- **Problem to solve**: State how many lines below hold the word "section". Give that number and no other text.
[Exercise input Boundary: Start]
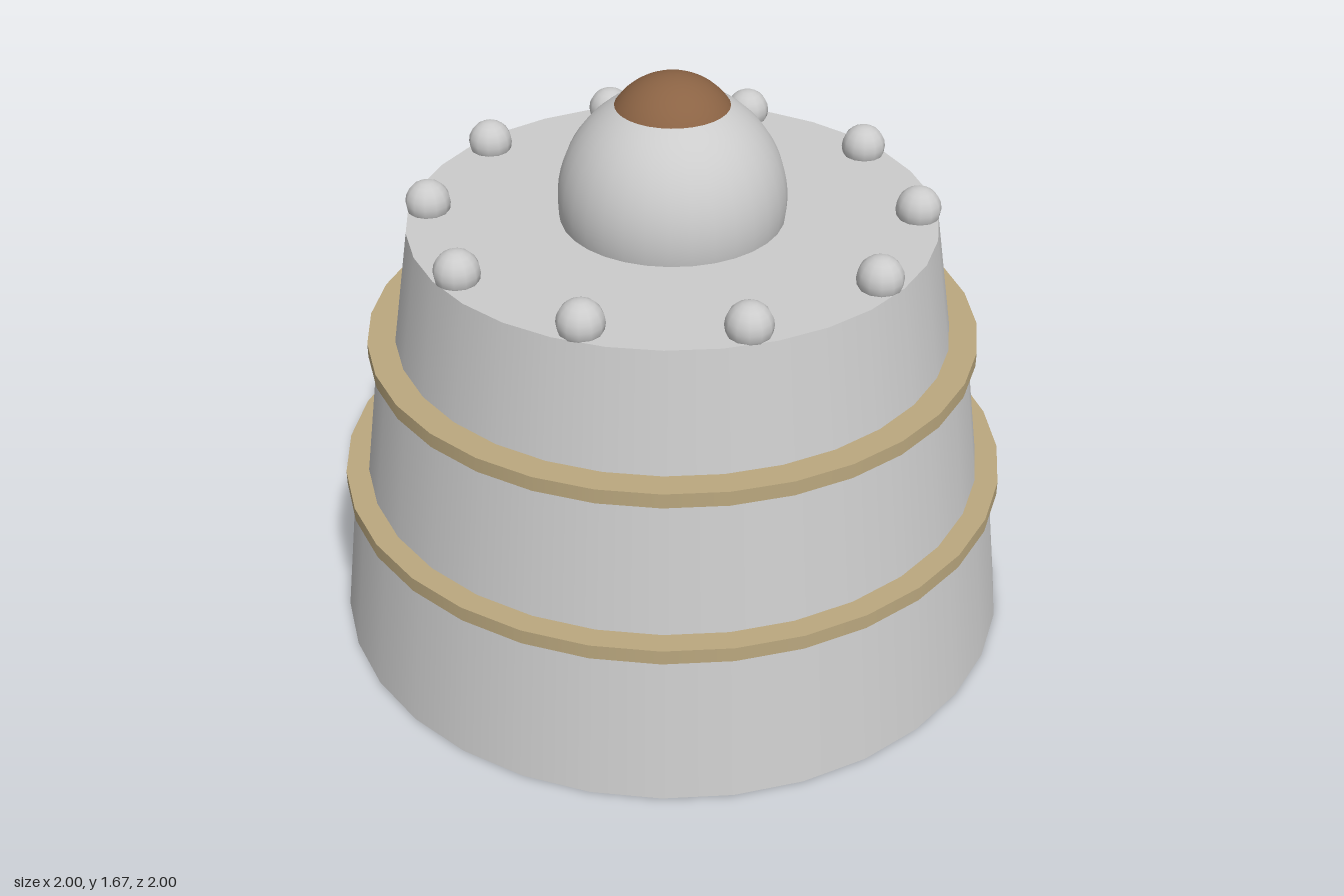
import * as THREE from 'three';

export function createModel() {
  const model = new THREE.Group();
  const grey = new THREE.MeshStandardMaterial({ color: 0xcccccc });
  const tan = new THREE.MeshStandardMaterial({ color: 0xbba87f });
  const brown = new THREE.MeshStandardMaterial({ color: 0x8b6344 });

  function add(name, geometry, material, x, y, z) {
    const mesh = new THREE.Mesh(geometry, material);
    mesh.name = name;
    mesh.position.set(x, y, z);
    model.add(mesh);
  }

  // Round section standing between two heights
  function section(name, rBottom, rTop, y0, y1, material) {
    const geometry = new THREE.CylinderGeometry(rTop, rBottom, y1 - y0, 32);
    add(name, geometry, material, 0, (y0 + y1) / 2, 0);
  }

  // Three tapering tiers with a flat band on each step
  section('lowerTier', 1, 0.945, 0, 0.45, grey);
  section('lowerBand', 0.97, 0.97, 0.443, 0.486, tan);
  section('middleTier', 0.905, 0.85, 0.48, 0.88, grey);
  section('upperBand', 0.875, 0.875, 0.871, 0.914, tan);
  section('upperTier', 0.797, 0.743, 0.91, 1.255, grey);

  // Central dome, cut just below its widest line, and its rounded cap
  add('dome', new THREE.SphereGeometry(0.32, 32, 20, 0, Math.PI * 2, 0, 1.76), grey, 0, 1.308, 0);
  add('domeCap', new THREE.SphereGeometry(0.192, 32, 10, 0, Math.PI * 2, 0, 0.985), brown, 0, 1.478, 0);

  // Ring of small studs around the top
  const studGeometry = new THREE.SphereGeometry(0.064, 12, 10);
  for (let i = 0; i < 10; i++) {
    const a = (i / 10) * Math.PI * 2;
    add('stud' + (i + 1), studGeometry, grey, 0.685 * Math.cos(a), 1.28, 0.685 * Math.sin(a));
  }

  return model;
}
[Exercise input Boundary: End]
- **Finished exercise**: 7